* Exercise aim: Your answer is the lines below, exactly, from the one that contains "(.13, .006, .009))]" through the one that contains "r = bmesh.ops.convex_hull(bm, input=bm.verts[:])", both included.

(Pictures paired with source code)
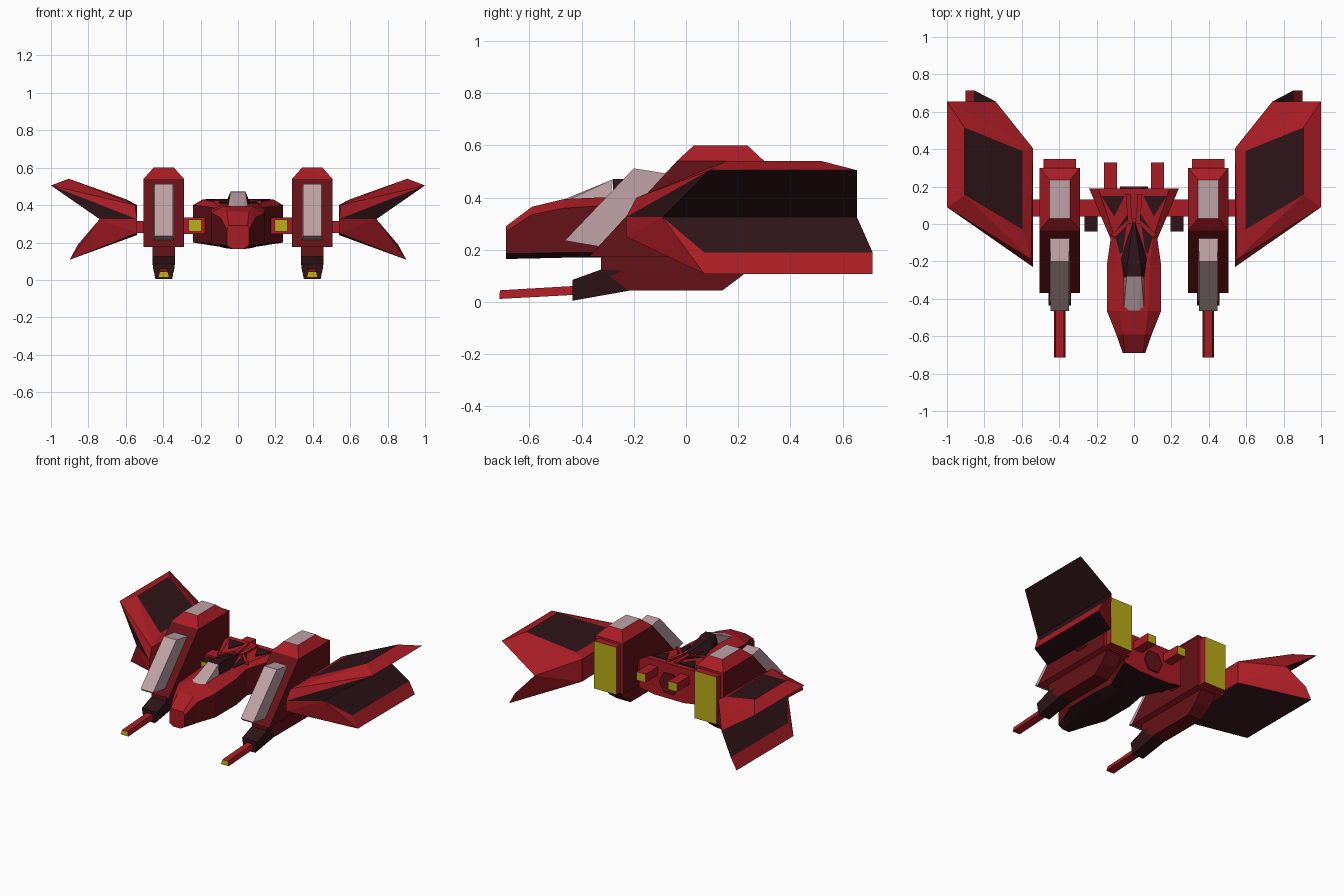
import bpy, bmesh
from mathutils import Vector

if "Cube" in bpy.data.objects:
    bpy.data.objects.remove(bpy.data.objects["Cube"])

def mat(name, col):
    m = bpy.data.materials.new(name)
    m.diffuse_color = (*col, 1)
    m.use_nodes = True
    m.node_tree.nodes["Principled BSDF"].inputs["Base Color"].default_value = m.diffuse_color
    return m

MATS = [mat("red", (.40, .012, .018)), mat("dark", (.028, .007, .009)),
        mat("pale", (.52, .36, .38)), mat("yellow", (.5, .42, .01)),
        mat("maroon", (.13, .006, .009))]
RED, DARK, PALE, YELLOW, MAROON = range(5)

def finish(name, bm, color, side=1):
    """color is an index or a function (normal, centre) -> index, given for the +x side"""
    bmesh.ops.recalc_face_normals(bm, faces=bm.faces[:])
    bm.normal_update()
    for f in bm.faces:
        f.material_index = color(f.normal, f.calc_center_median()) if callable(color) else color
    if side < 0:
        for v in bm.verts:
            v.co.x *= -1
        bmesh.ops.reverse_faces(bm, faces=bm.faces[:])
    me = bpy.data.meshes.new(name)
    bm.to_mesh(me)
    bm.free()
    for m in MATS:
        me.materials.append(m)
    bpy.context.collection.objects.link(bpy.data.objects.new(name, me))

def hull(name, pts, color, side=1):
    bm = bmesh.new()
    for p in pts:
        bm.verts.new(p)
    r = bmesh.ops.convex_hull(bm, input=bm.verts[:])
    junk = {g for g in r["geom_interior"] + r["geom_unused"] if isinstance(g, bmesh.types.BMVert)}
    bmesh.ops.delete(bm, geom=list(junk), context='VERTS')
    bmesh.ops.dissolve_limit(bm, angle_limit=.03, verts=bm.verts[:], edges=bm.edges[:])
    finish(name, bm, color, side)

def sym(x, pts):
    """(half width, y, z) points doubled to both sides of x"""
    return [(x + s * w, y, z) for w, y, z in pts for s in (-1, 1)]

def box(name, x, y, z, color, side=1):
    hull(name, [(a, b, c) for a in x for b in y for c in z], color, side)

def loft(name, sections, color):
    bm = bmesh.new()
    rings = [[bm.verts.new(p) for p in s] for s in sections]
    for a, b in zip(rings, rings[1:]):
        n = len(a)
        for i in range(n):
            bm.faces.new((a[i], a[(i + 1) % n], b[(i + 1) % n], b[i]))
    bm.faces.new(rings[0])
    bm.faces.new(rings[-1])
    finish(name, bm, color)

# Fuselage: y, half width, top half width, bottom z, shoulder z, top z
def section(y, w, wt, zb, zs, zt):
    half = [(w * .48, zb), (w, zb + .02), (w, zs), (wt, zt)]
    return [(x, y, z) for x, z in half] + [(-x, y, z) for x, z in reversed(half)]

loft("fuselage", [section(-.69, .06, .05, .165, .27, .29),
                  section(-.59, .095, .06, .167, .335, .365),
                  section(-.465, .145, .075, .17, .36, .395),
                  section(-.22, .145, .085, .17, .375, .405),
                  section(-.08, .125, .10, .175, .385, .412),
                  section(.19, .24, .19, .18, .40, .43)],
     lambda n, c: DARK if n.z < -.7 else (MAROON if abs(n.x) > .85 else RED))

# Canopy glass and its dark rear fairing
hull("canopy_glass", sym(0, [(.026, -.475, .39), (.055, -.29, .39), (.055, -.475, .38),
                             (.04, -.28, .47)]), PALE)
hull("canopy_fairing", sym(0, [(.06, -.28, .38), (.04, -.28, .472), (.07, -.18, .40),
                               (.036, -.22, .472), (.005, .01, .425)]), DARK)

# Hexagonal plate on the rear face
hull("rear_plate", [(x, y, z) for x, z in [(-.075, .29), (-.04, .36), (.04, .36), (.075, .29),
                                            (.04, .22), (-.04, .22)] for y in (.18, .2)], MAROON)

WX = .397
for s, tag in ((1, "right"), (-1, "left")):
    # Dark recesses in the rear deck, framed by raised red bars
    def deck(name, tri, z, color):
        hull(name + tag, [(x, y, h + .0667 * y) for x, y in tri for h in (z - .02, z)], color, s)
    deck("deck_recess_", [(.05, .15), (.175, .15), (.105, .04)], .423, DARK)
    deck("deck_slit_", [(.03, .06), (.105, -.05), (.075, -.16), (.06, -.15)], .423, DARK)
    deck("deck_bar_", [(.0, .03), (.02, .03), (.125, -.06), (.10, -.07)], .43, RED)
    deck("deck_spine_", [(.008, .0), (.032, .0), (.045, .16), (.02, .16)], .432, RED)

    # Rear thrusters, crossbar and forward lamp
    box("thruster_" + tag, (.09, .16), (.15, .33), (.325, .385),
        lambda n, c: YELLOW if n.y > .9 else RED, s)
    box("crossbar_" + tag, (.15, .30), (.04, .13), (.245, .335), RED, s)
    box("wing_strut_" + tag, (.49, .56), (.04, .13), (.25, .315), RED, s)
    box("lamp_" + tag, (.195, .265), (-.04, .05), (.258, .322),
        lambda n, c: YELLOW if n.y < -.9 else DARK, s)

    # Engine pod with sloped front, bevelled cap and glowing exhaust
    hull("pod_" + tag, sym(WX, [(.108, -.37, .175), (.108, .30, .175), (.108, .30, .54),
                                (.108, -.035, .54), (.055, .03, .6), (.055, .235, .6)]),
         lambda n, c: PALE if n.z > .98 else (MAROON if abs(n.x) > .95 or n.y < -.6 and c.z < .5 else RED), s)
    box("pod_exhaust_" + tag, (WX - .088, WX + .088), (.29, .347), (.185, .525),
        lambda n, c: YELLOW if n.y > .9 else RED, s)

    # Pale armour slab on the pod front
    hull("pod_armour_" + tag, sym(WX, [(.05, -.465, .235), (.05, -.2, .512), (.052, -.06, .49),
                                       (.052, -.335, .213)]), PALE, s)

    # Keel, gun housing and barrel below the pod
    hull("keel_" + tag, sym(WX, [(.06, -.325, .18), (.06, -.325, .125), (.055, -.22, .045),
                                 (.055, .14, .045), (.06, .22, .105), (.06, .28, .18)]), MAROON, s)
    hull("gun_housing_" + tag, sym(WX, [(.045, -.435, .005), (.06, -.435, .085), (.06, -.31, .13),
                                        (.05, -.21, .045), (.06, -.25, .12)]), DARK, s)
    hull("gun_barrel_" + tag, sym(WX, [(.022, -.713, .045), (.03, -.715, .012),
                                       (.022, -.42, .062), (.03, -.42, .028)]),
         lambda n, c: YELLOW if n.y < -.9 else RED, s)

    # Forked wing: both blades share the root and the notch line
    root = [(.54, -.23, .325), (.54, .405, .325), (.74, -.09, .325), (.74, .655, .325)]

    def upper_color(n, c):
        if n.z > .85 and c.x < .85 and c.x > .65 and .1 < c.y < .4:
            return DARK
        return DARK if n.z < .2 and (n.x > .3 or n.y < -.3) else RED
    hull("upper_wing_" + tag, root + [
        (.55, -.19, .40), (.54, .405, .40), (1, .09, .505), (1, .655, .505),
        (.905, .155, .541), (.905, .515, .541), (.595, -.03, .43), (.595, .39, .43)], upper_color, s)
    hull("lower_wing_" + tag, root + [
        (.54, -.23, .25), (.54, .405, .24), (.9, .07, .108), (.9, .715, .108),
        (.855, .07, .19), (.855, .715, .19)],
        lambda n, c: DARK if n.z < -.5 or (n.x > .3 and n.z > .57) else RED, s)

* * *

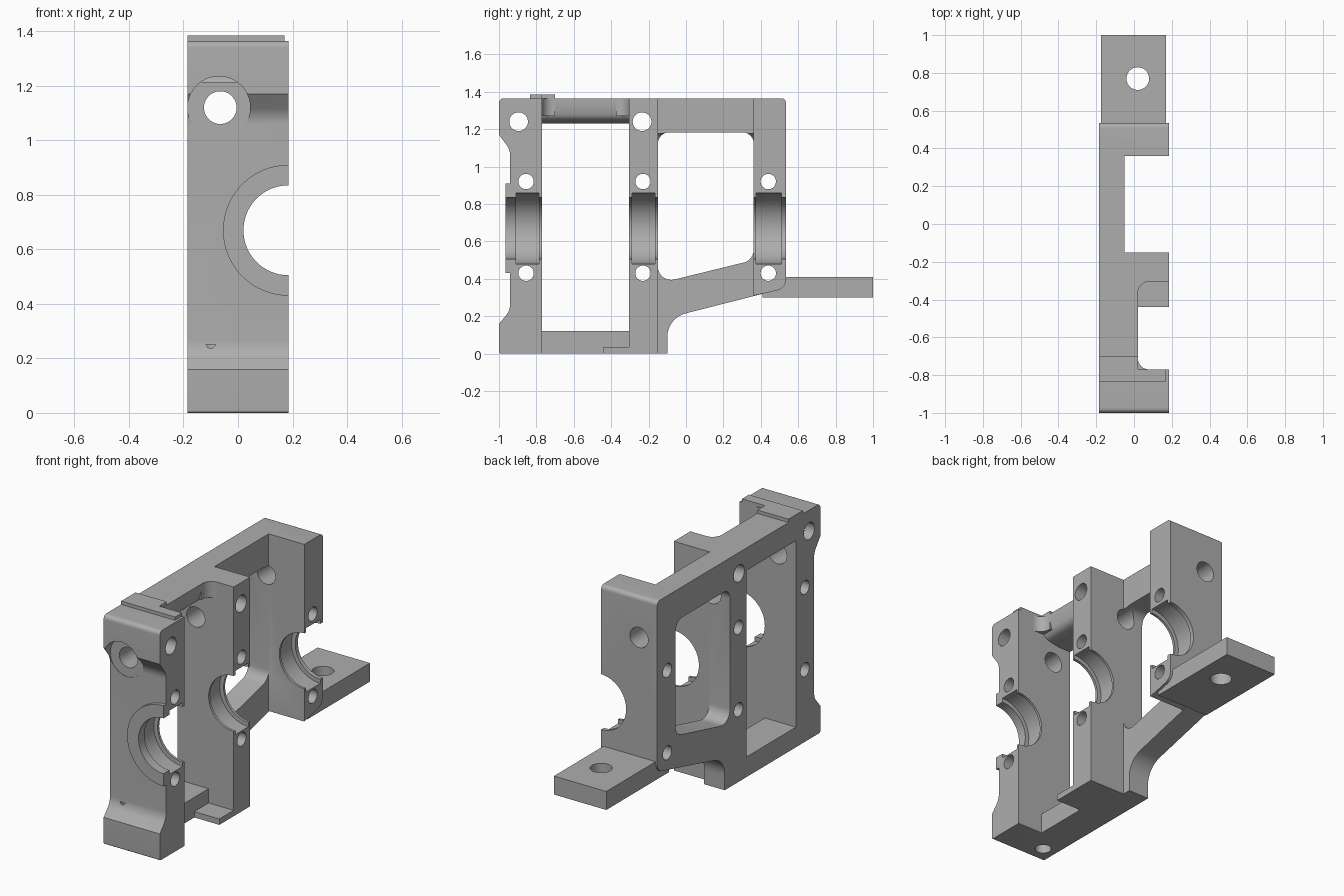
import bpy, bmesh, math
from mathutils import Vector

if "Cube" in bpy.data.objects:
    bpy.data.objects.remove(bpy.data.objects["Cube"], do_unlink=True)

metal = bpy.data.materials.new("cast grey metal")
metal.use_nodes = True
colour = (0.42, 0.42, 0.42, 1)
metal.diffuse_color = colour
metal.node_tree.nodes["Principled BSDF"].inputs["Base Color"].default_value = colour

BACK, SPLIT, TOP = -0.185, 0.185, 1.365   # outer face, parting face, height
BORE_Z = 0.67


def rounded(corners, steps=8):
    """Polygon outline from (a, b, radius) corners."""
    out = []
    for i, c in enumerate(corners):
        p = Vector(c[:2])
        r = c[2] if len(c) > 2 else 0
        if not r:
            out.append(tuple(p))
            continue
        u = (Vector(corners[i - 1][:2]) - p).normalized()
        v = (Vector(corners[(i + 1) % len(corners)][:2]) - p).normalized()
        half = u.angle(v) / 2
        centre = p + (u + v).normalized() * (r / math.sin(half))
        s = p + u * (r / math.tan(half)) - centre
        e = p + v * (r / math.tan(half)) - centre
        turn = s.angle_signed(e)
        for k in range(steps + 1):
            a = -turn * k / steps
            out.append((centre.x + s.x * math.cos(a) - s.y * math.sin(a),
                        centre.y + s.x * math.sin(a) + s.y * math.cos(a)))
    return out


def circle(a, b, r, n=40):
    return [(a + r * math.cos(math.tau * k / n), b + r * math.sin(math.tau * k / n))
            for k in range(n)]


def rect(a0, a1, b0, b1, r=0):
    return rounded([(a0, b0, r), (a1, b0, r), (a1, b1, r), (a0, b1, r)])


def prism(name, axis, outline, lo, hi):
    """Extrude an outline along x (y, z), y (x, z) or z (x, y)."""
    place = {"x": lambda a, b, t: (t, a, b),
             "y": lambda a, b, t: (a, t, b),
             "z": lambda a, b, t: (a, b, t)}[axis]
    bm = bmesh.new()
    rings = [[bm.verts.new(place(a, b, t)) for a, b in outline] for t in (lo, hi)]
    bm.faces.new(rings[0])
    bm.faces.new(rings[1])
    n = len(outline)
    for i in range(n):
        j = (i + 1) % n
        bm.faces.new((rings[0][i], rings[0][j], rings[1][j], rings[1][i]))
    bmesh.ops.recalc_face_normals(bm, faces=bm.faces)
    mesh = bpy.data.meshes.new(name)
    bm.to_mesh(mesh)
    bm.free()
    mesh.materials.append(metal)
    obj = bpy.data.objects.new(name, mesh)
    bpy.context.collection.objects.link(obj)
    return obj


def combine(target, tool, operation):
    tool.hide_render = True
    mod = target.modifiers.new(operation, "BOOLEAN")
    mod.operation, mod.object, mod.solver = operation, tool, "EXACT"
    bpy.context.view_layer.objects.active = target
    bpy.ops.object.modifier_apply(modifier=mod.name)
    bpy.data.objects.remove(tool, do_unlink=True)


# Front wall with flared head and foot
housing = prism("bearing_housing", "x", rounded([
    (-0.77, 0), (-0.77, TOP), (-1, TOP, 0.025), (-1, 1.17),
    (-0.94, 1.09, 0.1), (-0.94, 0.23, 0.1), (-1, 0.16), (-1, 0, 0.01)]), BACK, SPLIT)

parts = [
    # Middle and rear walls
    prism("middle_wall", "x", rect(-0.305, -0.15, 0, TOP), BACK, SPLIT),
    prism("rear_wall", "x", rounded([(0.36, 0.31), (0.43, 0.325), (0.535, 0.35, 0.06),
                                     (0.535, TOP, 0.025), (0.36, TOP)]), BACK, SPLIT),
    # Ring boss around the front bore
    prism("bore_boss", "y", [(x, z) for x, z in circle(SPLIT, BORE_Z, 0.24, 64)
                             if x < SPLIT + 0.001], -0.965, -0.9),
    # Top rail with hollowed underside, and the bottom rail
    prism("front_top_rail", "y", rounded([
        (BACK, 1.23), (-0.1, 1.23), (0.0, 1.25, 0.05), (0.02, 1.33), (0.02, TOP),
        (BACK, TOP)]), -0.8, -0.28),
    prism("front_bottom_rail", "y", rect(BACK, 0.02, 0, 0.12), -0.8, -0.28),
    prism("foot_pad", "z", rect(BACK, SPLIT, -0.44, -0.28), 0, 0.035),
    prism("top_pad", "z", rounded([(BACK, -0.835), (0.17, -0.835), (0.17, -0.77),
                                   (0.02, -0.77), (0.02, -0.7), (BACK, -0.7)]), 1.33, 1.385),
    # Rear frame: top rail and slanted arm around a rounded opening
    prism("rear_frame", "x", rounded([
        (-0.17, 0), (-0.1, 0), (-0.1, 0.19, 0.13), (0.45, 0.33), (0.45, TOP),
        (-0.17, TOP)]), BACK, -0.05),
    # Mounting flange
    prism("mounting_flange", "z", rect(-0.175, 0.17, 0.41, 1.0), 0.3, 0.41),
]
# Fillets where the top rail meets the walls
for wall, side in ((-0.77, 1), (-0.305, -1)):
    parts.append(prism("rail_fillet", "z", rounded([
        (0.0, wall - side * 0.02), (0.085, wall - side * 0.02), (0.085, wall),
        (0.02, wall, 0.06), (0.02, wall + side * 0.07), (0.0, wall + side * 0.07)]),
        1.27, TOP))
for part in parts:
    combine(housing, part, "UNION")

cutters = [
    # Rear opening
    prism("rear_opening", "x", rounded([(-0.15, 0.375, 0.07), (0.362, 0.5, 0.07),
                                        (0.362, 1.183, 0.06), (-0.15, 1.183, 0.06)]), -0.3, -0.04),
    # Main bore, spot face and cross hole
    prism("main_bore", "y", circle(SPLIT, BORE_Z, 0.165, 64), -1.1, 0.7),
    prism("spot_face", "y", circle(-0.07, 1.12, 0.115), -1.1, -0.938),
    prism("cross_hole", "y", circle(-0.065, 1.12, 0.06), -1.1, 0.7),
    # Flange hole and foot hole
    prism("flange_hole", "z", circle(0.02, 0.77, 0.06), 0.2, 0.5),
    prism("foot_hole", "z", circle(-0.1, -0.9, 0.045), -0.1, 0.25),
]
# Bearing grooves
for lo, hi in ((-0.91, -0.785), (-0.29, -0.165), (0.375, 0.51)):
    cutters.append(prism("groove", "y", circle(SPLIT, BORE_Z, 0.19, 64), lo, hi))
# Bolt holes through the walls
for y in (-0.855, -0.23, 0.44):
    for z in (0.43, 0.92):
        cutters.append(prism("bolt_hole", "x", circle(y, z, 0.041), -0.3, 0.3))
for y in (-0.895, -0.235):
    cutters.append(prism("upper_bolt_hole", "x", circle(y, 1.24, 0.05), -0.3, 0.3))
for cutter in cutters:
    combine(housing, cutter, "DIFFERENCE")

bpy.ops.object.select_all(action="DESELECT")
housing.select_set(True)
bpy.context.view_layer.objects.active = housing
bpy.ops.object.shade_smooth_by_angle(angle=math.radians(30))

* Problem solution:
        mat("maroon", (.13, .006, .009))]
RED, DARK, PALE, YELLOW, MAROON = range(5)

def finish(name, bm, color, side=1):
    """color is an index or a function (normal, centre) -> index, given for the +x side"""
    bmesh.ops.recalc_face_normals(bm, faces=bm.faces[:])
    bm.normal_update()
    for f in bm.faces:
        f.material_index = color(f.normal, f.calc_center_median()) if callable(color) else color
    if side < 0:
        for v in bm.verts:
            v.co.x *= -1
        bmesh.ops.reverse_faces(bm, faces=bm.faces[:])
    me = bpy.data.meshes.new(name)
    bm.to_mesh(me)
    bm.free()
    for m in MATS:
        me.materials.append(m)
    bpy.context.collection.objects.link(bpy.data.objects.new(name, me))

def hull(name, pts, color, side=1):
    bm = bmesh.new()
    for p in pts:
        bm.verts.new(p)
    r = bmesh.ops.convex_hull(bm, input=bm.verts[:])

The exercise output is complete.